By Arnold Kling
John Taylor’s First Principles argues for (p.18):
- predictable policy framework
- rule of law
- strong incentives
- reliance on markets
- clearly limited role for government
On p. 25, he points out that a policy can follow one principle but violate others. An example he gives is
Prohibition was made a rule of law…but its restrictions on buying and selling alcohol, unpredictable enforcement, and intrusion of government proved to be a disaster
At this point, you might expect him to discuss the drug war, but instead he discreetly changes the subject.
One is tempted to view First Principles as an election-year book, designed to enhance (or at least not detract from) the author’s chances of landing a top position in a Republican Administration. For me, it succeeds on that level. I would feel comfortable if Taylor were, say, Treasury Secretary or Fed Chairman. On the other hand, the book is not designed to delve into difficult nuances or to persuade someone with a different point of view.
The model of U.S. economic performance embedded in the book can be summed up as:
1. Economists are trained in different schools, with some becoming rule-oriented and others taught to be interventionist.
2. During some eras, rule-oriented economists are given positions of power. In other eras, discretion-oriented economists are given positions of power. This is only somewhat correlated with electoral politics. Some Republican Administrations have been interventionist, and occasionally a Democratic Administration is rule-oriented.
3. When the rule-oriented economists hold sway, economic performance becomes good.
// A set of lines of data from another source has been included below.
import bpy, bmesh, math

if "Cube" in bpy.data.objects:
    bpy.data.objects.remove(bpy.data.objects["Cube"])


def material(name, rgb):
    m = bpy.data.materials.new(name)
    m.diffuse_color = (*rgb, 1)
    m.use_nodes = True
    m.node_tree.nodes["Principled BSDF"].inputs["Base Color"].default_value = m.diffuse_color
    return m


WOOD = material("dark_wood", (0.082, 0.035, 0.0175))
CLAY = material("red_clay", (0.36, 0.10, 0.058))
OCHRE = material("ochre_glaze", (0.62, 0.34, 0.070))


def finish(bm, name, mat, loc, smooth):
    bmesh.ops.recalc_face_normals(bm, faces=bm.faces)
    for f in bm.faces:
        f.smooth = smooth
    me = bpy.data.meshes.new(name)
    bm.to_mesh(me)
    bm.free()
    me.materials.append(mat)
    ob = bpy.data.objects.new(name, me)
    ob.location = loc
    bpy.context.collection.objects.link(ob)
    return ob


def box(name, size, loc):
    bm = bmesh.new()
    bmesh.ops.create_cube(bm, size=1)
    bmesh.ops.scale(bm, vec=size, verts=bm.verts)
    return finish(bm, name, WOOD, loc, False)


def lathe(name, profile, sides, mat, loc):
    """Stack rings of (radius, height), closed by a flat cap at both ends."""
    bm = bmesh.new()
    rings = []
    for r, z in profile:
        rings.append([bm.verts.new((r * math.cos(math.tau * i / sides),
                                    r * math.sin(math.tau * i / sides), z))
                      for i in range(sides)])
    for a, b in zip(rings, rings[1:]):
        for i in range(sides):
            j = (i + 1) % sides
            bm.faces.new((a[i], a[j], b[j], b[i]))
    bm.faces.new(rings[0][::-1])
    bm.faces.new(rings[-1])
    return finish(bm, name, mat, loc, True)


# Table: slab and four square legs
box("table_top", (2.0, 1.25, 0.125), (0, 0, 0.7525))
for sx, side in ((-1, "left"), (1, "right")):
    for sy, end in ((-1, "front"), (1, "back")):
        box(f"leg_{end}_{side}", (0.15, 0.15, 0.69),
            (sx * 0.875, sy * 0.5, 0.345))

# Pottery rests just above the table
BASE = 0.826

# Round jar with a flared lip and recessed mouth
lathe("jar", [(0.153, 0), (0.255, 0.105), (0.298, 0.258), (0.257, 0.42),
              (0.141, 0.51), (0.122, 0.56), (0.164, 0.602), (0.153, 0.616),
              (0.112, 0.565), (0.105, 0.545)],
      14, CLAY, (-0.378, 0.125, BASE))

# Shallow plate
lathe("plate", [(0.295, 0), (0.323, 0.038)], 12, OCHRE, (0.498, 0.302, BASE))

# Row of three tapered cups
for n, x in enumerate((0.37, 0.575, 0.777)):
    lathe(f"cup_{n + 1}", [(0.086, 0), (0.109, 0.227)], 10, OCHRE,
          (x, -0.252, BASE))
When discretion-oriented economists hold sway, economic performance deteriorates.
This model is fit to the last forty years of history in a somewhat post hoc way. For example, Alan Greenspan is sometimes a discretionist (when he supports a tax rebate in 1975 and when he loosens the money supply in 2003-2006) but otherwise is rule-oriented. (In my view, Greenspan by temperament was always a discretionist. He thought too highly of his own intellectual powers to be anything else.)
The amount of independent causal effect that this model attributes to economic advisers is the highest that I have ever seen suggested. I find more credible the remark I have seen attributed to Douglas Holtz-Eakin that economists are lucky to bat .100 in policy contests.
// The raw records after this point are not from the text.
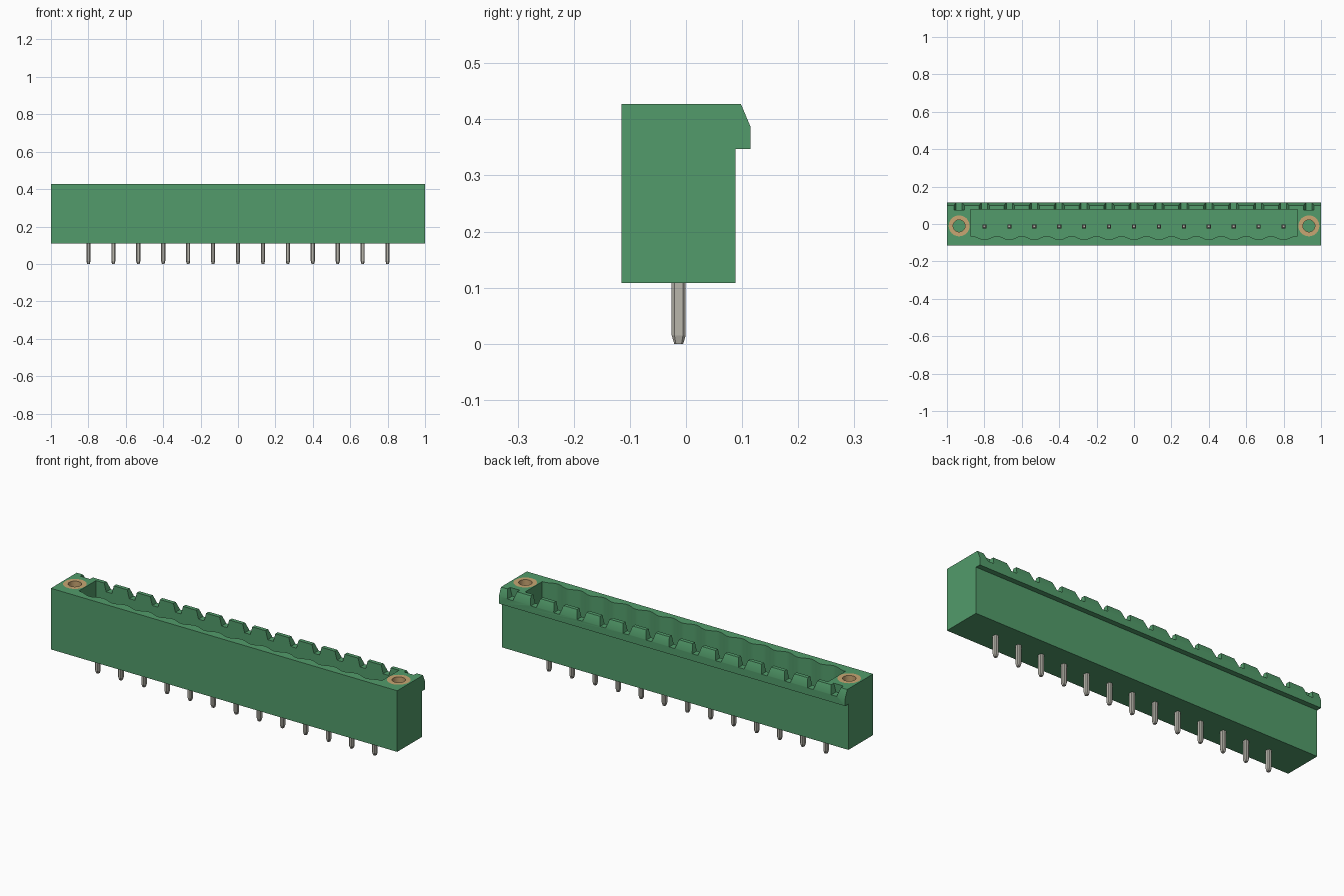
import bpy, bmesh, math

cube = bpy.data.objects.get("Cube")
if cube:
    bpy.data.objects.remove(cube, do_unlink=True)

PITCH, COUNT = 0.1333, 13
BOTTOM, TOP, FLOOR = 0.108, 0.427, 0.16
PIN_Y, SCREW_X = -0.013, 0.935
pin_xs = [(i - COUNT // 2) * PITCH for i in range(COUNT)]


def material(name, color):
    m = bpy.data.materials.new(name)
    m.use_nodes = True
    m.diffuse_color = color
    m.node_tree.nodes["Principled BSDF"].inputs["Base Color"].default_value = color
    return m


green = material("green plastic", (0.085, 0.33, 0.145, 1))
metal = material("tin metal", (0.48, 0.465, 0.41, 1))
brass = material("brass", (0.58, 0.38, 0.17, 1))


def finish(bm, name, mat):
    bmesh.ops.recalc_face_normals(bm, faces=bm.faces)
    me = bpy.data.meshes.new(name)
    bm.to_mesh(me)
    bm.free()
    me.materials.append(mat)
    ob = bpy.data.objects.new(name, me)
    bpy.context.collection.objects.link(ob)
    return ob


def prism(bm, points, offset):
    """Extrude a closed outline of 3D points along an offset."""
    face = bm.faces.new([bm.verts.new(p) for p in points])
    out = bmesh.ops.extrude_face_region(bm, geom=[face])
    moved = [g for g in out["geom"] if isinstance(g, bmesh.types.BMVert)]
    bmesh.ops.translate(bm, verts=moved, vec=offset)


def smooth(ob, degrees=30):
    for p in ob.data.polygons:
        p.use_smooth = True
    ob.data.set_sharp_from_angle(angle=math.radians(degrees))


def cut(ob, bm):
    cutter = finish(bm, "cutter", green)
    cutter.hide_render = True
    mod = ob.modifiers.new("cut", "BOOLEAN")
    mod.operation, mod.solver, mod.object = "DIFFERENCE", "EXACT", cutter
    bpy.context.view_layer.objects.active = ob
    bpy.ops.object.modifier_apply(modifier=mod.name)
    bpy.data.objects.remove(cutter, do_unlink=True)


def circle(x, y, z, r, n=32):
    return [(x + r * math.cos(2 * math.pi * i / n),
             y + r * math.sin(2 * math.pi * i / n), z) for i in range(n)]


# Housing with the latching lip along the back
section = [(-0.115, BOTTOM), (0.088, BOTTOM), (0.088, 0.347), (0.115, 0.347),
           (0.115, 0.387), (0.098, TOP), (-0.115, TOP)]
bm = bmesh.new()
prism(bm, [(-1, y, z) for y, z in section], (2, 0, 0))
housing = finish(bm, "housing", green)

# Socket opening with a scalloped front wall
steps = 10
wave = []
for i in range(COUNT * steps + 1):
    x = -COUNT * PITCH / 2 + i * PITCH / steps
    wave.append((x, -0.074 - 0.01 * math.cos(2 * math.pi * x / PITCH), FLOOR))
bm = bmesh.new()
prism(bm, wave + [(0.875, -0.064, FLOOR), (0.875, 0.078, FLOOR),
                  (-0.875, 0.078, FLOOR), (-0.875, -0.064, FLOOR)], (0, 0, 0.4))
cut(housing, bm)

# Tapered coding notches in the back lip
bm = bmesh.new()
for x in pin_xs + [-SCREW_X, SCREW_X]:
    outline = [(-0.016, 0.384), (0.016, 0.384), (0.028, TOP), (0.028, 0.45),
               (-0.028, 0.45), (-0.028, TOP)]
    prism(bm, [(x + u, 0.076, z) for u, z in outline], (0, 0.06, 0))
cut(housing, bm)

# Seats for the threaded inserts
bm = bmesh.new()
for x in (-SCREW_X, SCREW_X):
    prism(bm, circle(x, -0.01, 0.25, 0.056), (0, 0, 0.3))
cut(housing, bm)
smooth(housing)

# Threaded inserts, as open tubes
for name, x in (("right_insert", -SCREW_X), ("left_insert", SCREW_X)):
    bm = bmesh.new()
    rings = [[bm.verts.new(p) for p in circle(x, -0.01, z, r)]
             for r, z in ((0.056, 0.251), (0.056, TOP), (0.032, TOP), (0.032, 0.251))]
    for a, b in zip(rings, rings[1:] + rings[:1]):
        for i in range(len(a)):
            j = (i + 1) % len(a)
            bm.faces.new((a[i], a[j], b[j], b[i]))
    smooth(finish(bm, name, brass))


# Contact pins: octagonal solder tails and square contacts, tapered tips
def octagon(bm, x, z, hx, hy, c):
    pts = [(hx, hy - c), (hx - c, hy), (c - hx, hy), (-hx, hy - c),
           (-hx, c - hy), (c - hx, -hy), (hx - c, -hy), (hx, c - hy)]
    return [bm.verts.new((x + u, PIN_Y + v, z)) for u, v in pts]


for n, x in enumerate(pin_xs, 1):
    bm = bmesh.new()
    levels = [(0, 0.007, 0.008, 0.003), (0.015, 0.011, 0.0125, 0.005),
              (FLOOR, 0.011, 0.0125, 0.005), (FLOOR, 0.011, 0.011, 0.001),
              (0.34, 0.011, 0.011, 0.001), (0.36, 0.007, 0.007, 0.001)]
    rings = [octagon(bm, x, *lv) for lv in levels]
    bm.faces.new(rings[0])
    bm.faces.new(rings[-1])
    for a, b in zip(rings, rings[1:]):
        for i in range(8):
            j = (i + 1) % 8
            bm.faces.new((a[i], a[j], b[j], b[i]))
    finish(bm, f"pin_{n}", metal)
Again, I want to emphasize that I admire John Taylor’s more serious work. His paper with John Cogan is by far the best explanation for the failure of the 2009 stimulus program. Compared with the analysis in that paper, the media focus on the “Larry Summers memo” is sophomoric and delusional.
Overall, I can easily recommend John Taylor and his principles to the eventual Republican Presidential nominee. But coming up with a reason to recommend this book is harder.